Like all of us, the legendary British architect has been working from home, an irony for the man who introduced the concept of ‘lifestyle’ into the workplace. With the recently completed $5-billion Apple Park in Cupertino, California, Foster + Partners rolled out the conceit to what is effectively a small town of 12,000 people. But in the age of COVID‑19, has the idea reached its sell-by date?
A portrait by Andrew Ayers, published in AA 436, now available on our online shop.
Coronavirus oblige, Baron Foster of Thames Bank is at home. Which in this instance means Sankt Moritz, Switzerland, one of several properties owned by the peer of the realm who, in 2010, renounced his seat in the House of Lords, granted him under Tony Blair in 1999, when new legislation outlawed parliamentarians who are either non‑resident in the U.K. or decline to be taxed by Her Majesty’s Revenue and Customs on income earned abroad. For as well as being one of the world’s most successful architects, the working-class lad from Manchester, born in 1935, is also an extremely successful businessman, whose net worth in 2016 was estimated at £170 million. In a profession that rarely brings serious wealth, this is unusual, but perhaps not so surprising when one considers that he has made it his business to understand the needs of, well, business in countless commissions over the course of his six‑decade career.

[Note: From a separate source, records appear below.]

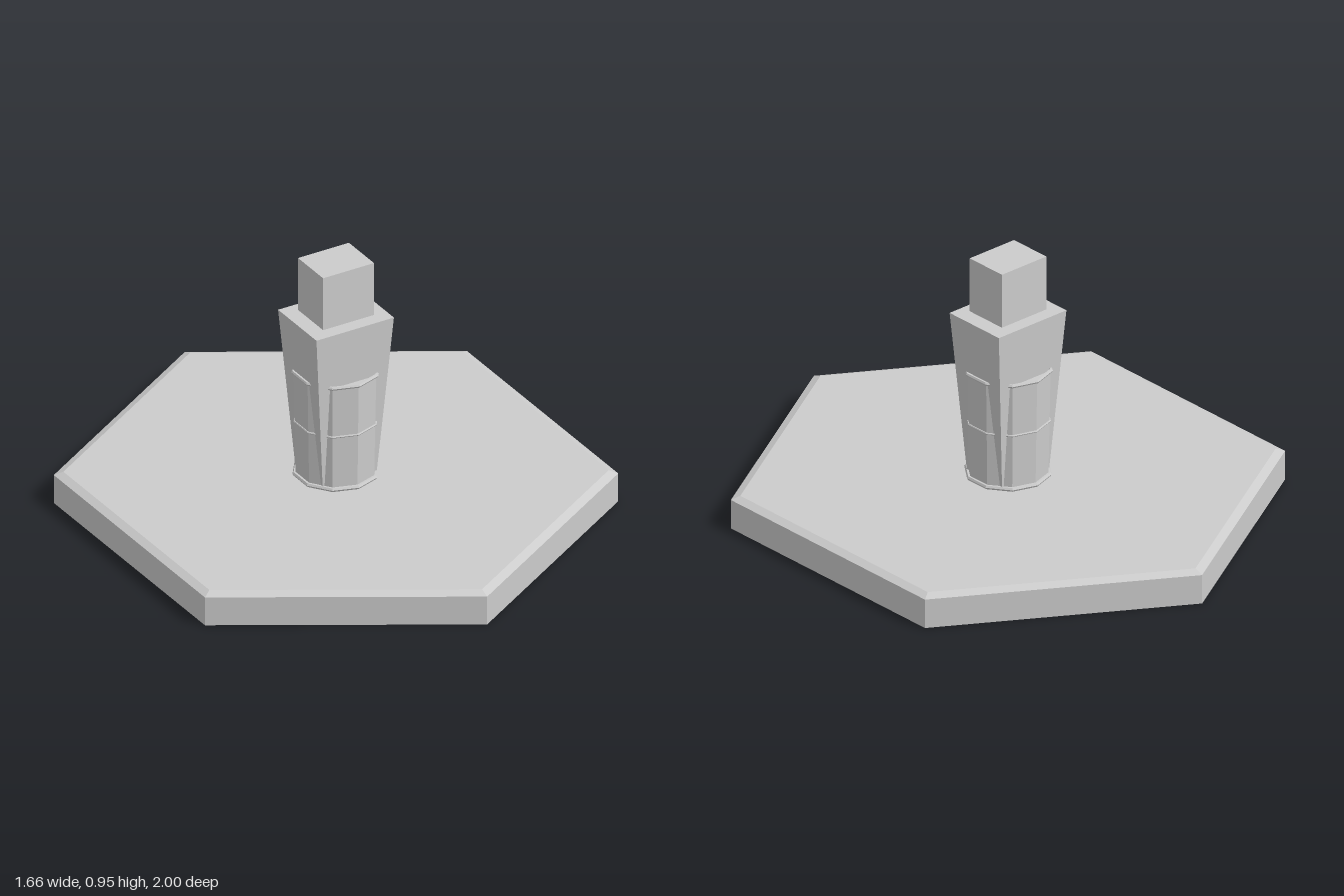
import * as THREE from 'three';

const material = new THREE.MeshStandardMaterial({ color: 0xcccccc, flatShading: true });

function add(group, name, geometry, y) {
  const mesh = new THREE.Mesh(geometry, material);
  mesh.name = name;
  mesh.position.y = y;
  group.add(mesh);
  return mesh;
}

// Box whose bottom is narrower than its top
function taperedBox(topX, topZ, bottomX, bottomZ, height) {
  const geometry = new THREE.BoxGeometry(1, height, 1);
  const p = geometry.attributes.position;
  for (let i = 0; i < p.count; i++) {
    const top = p.getY(i) > 0;
    p.setX(i, p.getX(i) * 2 * (top ? topX : bottomX));
    p.setZ(i, p.getZ(i) * 2 * (top ? topZ : bottomZ));
  }
  geometry.computeVertexNormals();
  return geometry;
}

export function createModel() {
  const model = new THREE.Group();
  model.name = 'figureOnHexBase';

  // Hexagonal base, slightly narrowed in x, with a chamfered top rim
  const base = new THREE.Group();
  base.name = 'base';
  base.scale.x = 0.961;
  add(base, 'baseSlab', new THREE.CylinderGeometry(1, 1, 0.11, 6), 0.055);
  add(base, 'baseChamfer', new THREE.CylinderGeometry(0.966, 1, 0.013, 6), 0.1165);
  model.add(base);

  // Tapered torso and head block
  const bottom = 0.123, shoulder = 0.745;
  add(model, 'torso', taperedBox(0.156, 0.127, 0.108, 0.09, shoulder - bottom), (shoulder + bottom) / 2);
  add(model, 'head', new THREE.BoxGeometry(0.205, 0.205, 0.166), 0.8525);

  // Ten-sided skirt crossing the torso, bound by three hoops
  add(model, 'skirt', new THREE.CylinderGeometry(0.15, 0.142, 0.405, 10), 0.3255);
  const hoops = [
    ['hemHoop', 0.146, 0.008, 0.131],
    ['middleHoop', 0.147, 0.004, 0.338],
    ['waistHoop', 0.151, 0.007, 0.533],
  ];
  for (const [name, radius, tube, y] of hoops) {
    const hoop = new THREE.TorusGeometry(radius, tube, 6, 10);
    hoop.rotateX(Math.PI / 2).rotateY(Math.PI / 2);
    add(model, name, hoop, y);
  }
  return model;
}
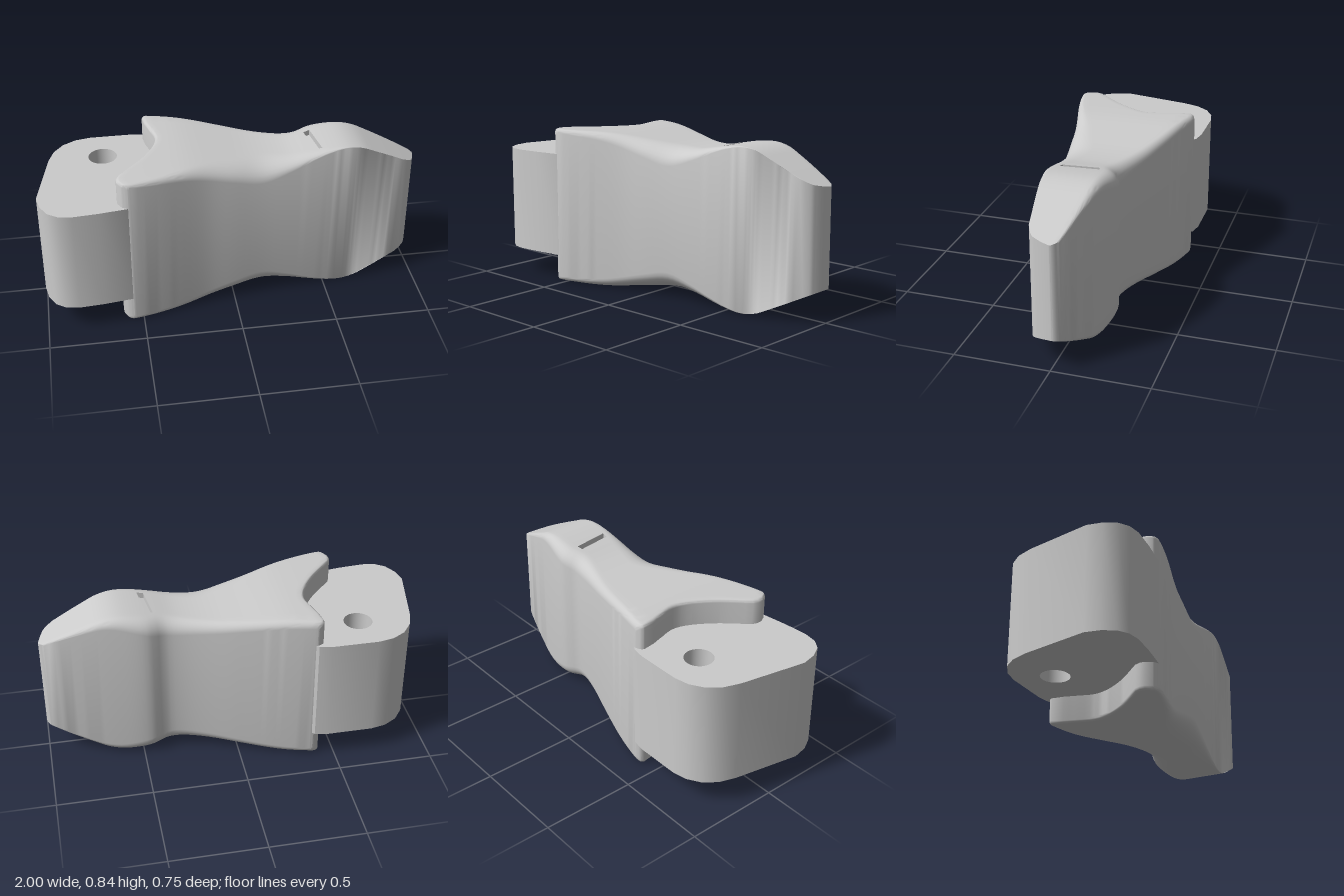
import * as THREE from 'three';
import { toCreasedNormals } from 'three/addons/utils/BufferGeometryUtils.js';

const MID = 0.4235; // mid height

// smooth curve through [position, value] pairs
function curve(pts) {
  const n = pts.length;
  const slope = (i) => {
    const a = pts[Math.max(0, i - 1)], b = pts[Math.min(n - 1, i + 1)];
    return (b[1] - a[1]) / (b[0] - a[0]);
  };
  return (x) => {
    if (x <= pts[0][0]) return pts[0][1];
    if (x >= pts[n - 1][0]) return pts[n - 1][1];
    let i = 0;
    while (x > pts[i + 1][0]) i++;
    const h = pts[i + 1][0] - pts[i][0], t = (x - pts[i][0]) / h;
    const t2 = t * t, t3 = t2 * t;
    return pts[i][1] * (2 * t3 - 3 * t2 + 1) + pts[i + 1][1] * (3 * t2 - 2 * t3)
      + h * (slope(i) * (t3 - 2 * t2 + t) + slope(i + 1) * (t3 - t2));
  };
}

// outline of the body along x
const backZ = curve([[-0.6, -0.37], [-0.42, -0.36], [-0.2, -0.31], [0, -0.25], [0.2, -0.185], [0.3, -0.16],
  [0.37, -0.154], [0.44, -0.174], [0.5, -0.171], [0.6, -0.15], [0.8, -0.1], [0.95, -0.058], [1, -0.04]]);
const frontZ = curve([[-0.6, 0.338], [-0.54, 0.342], [-0.4, 0.315], [-0.16, 0.253], [0, 0.231], [0.5, 0.17], [1, 0.108]]);
const halfHeight = curve([[-0.6, 0.421], [-0.3, 0.421], [-0.2, 0.415], [0, 0.39], [0.1, 0.379], [0.2, 0.375],
  [0.3, 0.38], [0.4, 0.398], [0.5, 0.415], [0.6, 0.421], [0.68, 0.406], [0.75, 0.375], [0.85, 0.327], [1, 0.252]]);
// edge rounding, across z and along y
const frontRz = curve([[-0.6, 0.015], [-0.3, 0.04], [0, 0.11], [0.15, 0.14], [0.3, 0.09], [0.45, 0.045], [0.6, 0.003], [1, 0.002]]);
const frontRy = curve([[-0.6, 0.015], [-0.3, 0.04], [0, 0.08], [0.15, 0.095], [0.3, 0.055], [0.45, 0.022], [0.6, 0.003], [1, 0.002]]);
const backR = curve([[-0.42, 0.035], [0, 0.045], [0.2, 0.06], [0.37, 0.08], [0.5, 0.07], [0.7, 0.035], [0.9, 0.012], [1, 0.008]]);
// ends of the body, from back (0) to front (1)
const startX = curve([[0, -0.385], [0.03, -0.415], [0.09, -0.42], [0.23, -0.395], [0.38, -0.372], [0.52, -0.40],
  [0.67, -0.47], [0.8, -0.56], [0.87, -0.598], [0.94, -0.6], [0.98, -0.58], [1, -0.55]]);
const endX = curve([[0, 0.972], [0.1, 0.995], [0.25, 0.998], [0.8, 0.968], [0.93, 0.942], [1, 0.91]]);
const slotX = (v) => 0.41 + 0.046 * (v - 0.29);
const SLOT_WIDTH = 0.034, SLOT_DEPTH = 0.03;

function bodyGeometry() {
  // columns along the length: a small fillet, the rear, the slot, the tip
  const columns = [];
  const fillet = 0.018;
  for (let k = 0; k <= 4; k++) {
    const a = k / 4 * Math.PI / 2;
    columns.push({ x: (v) => startX(v) + fillet * (1 - Math.cos(a)), inset: fillet * (1 - Math.sin(a)) });
  }
  for (let k = 1; k <= 30; k++) {
    const t = k / 30;
    columns.push({ x: (v) => (startX(v) + fillet) * (1 - t) + slotX(v) * t, inset: 0 });
  }
  columns.push({ x: slotX, inset: 0, slot: true });
  columns.push({ x: (v) => slotX(v) + SLOT_WIDTH, inset: 0, slot: true });
  for (let k = 0; k <= 20; k++) {
    const t = k / 20;
    columns.push({ x: (v) => (slotX(v) + SLOT_WIDTH) * (1 - t) + endX(v) * t, inset: 0 });
  }

  // upper half of a cross-section, from front to back
  const half = [];
  const steps = 7;
  for (let k = 0; k < steps; k++) half.push({ front: k / steps * Math.PI / 2 });
  half.push({ u: 1 }, { u: 0.95 });
  for (let k = 0; k <= 20; k++) half.push({ u: 0.95 - 0.85 * k / 20, slot: true });
  half.push({ u: 0.1 }, { u: 0 });
  for (let k = steps - 1; k >= 0; k--) half.push({ back: k / steps * Math.PI / 2 });
  const n = half.length, ring = 2 * n;

  const place = (col, p) => {
    let v = p.front !== undefined ? 1 : p.back !== undefined ? 0 : p.u;
    let x, z, drop;
    for (let k = 0; k < 6; k++) {
      x = col.x(v);
      const b = backZ(x), f = frontZ(x), rf = frontRz(x), rb = backR(x);
      drop = 0;
      if (p.front !== undefined) {
        z = f - rf * (1 - Math.cos(p.front));
        drop = frontRy(x) * (1 - Math.sin(p.front));
      } else if (p.back !== undefined) {
        z = b + rb * (1 - Math.cos(p.back));
        drop = rb * (1 - Math.sin(p.back));
      } else z = THREE.MathUtils.lerp(b + rb, f - rf, p.u);
      v = (z - b) / (f - b);
    }
    return [x, halfHeight(x) - drop - col.inset, z];
  };

  const positions = [], index = [];
  for (const col of columns) {
    const pts = half.map((p) => place(col, p));
    pts.forEach(([x, y, z], i) => positions.push(x, MID + y - (col.slot && half[i].slot ? SLOT_DEPTH : 0), z));
    for (let i = n - 1; i >= 0; i--) positions.push(pts[i][0], MID - pts[i][1], pts[i][2]);
  }
  const quad = (a, b, c, d) => index.push(a, b, c, a, c, d);
  for (let j = 0; j < columns.length - 1; j++) {
    for (let i = 0; i < ring; i++) {
      const a = j * ring, b = a + ring, k = (i + 1) % ring;
      quad(a + i, b + i, b + k, a + k);
    }
  }
  // end walls
  const last = (columns.length - 1) * ring;
  for (let i = 0; i < n - 1; i++) {
    const lo = ring - 1 - i;
    quad(i, i + 1, lo - 1, lo);
    quad(last + i, last + lo, last + lo - 1, last + i + 1);
  }
  const g = new THREE.BufferGeometry();
  g.setAttribute('position', new THREE.Float32BufferAttribute(positions, 3));
  g.setIndex(index);
  return toCreasedNormals(g, 0.6);
}

// hinge block: flat plan with a pin hole, extruded upwards
function knuckleGeometry() {
  const plan = [[-1, 0.18], [-0.985, 0.26], [-0.95, 0.325], [-0.9, 0.36], [-0.83, 0.372], [-0.7, 0.362],
    [-0.54, 0.34], [-0.4, 0.25], [-0.3, 0], [-0.32, -0.3], [-0.39, -0.365], [-0.46, -0.378], [-0.7, -0.378],
    [-0.78, -0.362], [-0.85, -0.32], [-0.9, -0.255], [-0.93, -0.17]];
  const shape = new THREE.Shape(plan.map(([x, z]) => new THREE.Vector2(x, -z)));
  const hole = new THREE.Path();
  hole.absarc(-0.645, 0.175, 0.075, 0, Math.PI * 2, true);
  shape.holes.push(hole);
  const g = new THREE.ExtrudeGeometry(shape, { depth: 0.565, bevelEnabled: false, curveSegments: 16 });
  g.rotateX(-Math.PI / 2);
  g.translate(0, 0.143, 0);
  return toCreasedNormals(g, 0.5);
}

export function createModel() {
  const group = new THREE.Group();
  const material = new THREE.MeshStandardMaterial({ color: 0xcccccc });
  const add = (name, geometry) => {
    const mesh = new THREE.Mesh(geometry, material);
    mesh.name = name;
    group.add(mesh);
  };
  add('body', bodyGeometry());
  add('hingeKnuckle', knuckleGeometry());
  return group;
}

“In the 1960s, your typical office or factory was really grotty,” says Foster of the British working environment he returned to after obtaining his M. Arch. at Yale in 1962. “Your office was likely linoleum on the floor with a chipped wooden desk, your factory floor was almost certainly appalling, as were the facilities — absolutely indescribable bathrooms in a remote building, and management rigidly separated, with their own set of sanitary facilities.”
A situation that his first firm, Team 4 — a partnership with Richard Rogers, whom Foster had befriended at Yale, Rogers’s wife Su, and Wendy Cheesman, whom Foster would soon marry —, set out to revolutionise at Reliance Controls, an electronics factory in Swindon (1967). “I described it as a democratic pavilion,” says Foster of the pristine prefabricated steel shed where “there was one set of bathrooms, one entrance, one series of finishes, one canteen, all under one roof. It challenged the ‘we’ and ‘they’, back and front, clean and dirty, posh and scruffy, blue collar white collar.”
After Team 4 split that same year, Norman and Wendy founded Foster & Associates, but were desperately short of work. It was this that led to their breakthrough building, the Fred. Olsen amenity at London’s Millwall Docks (1970), a project Foster invented from scratch and persuaded the Norwegian shipping firm it needed when all they’d initially asked for was a modest toilet and shower block for the stevedores.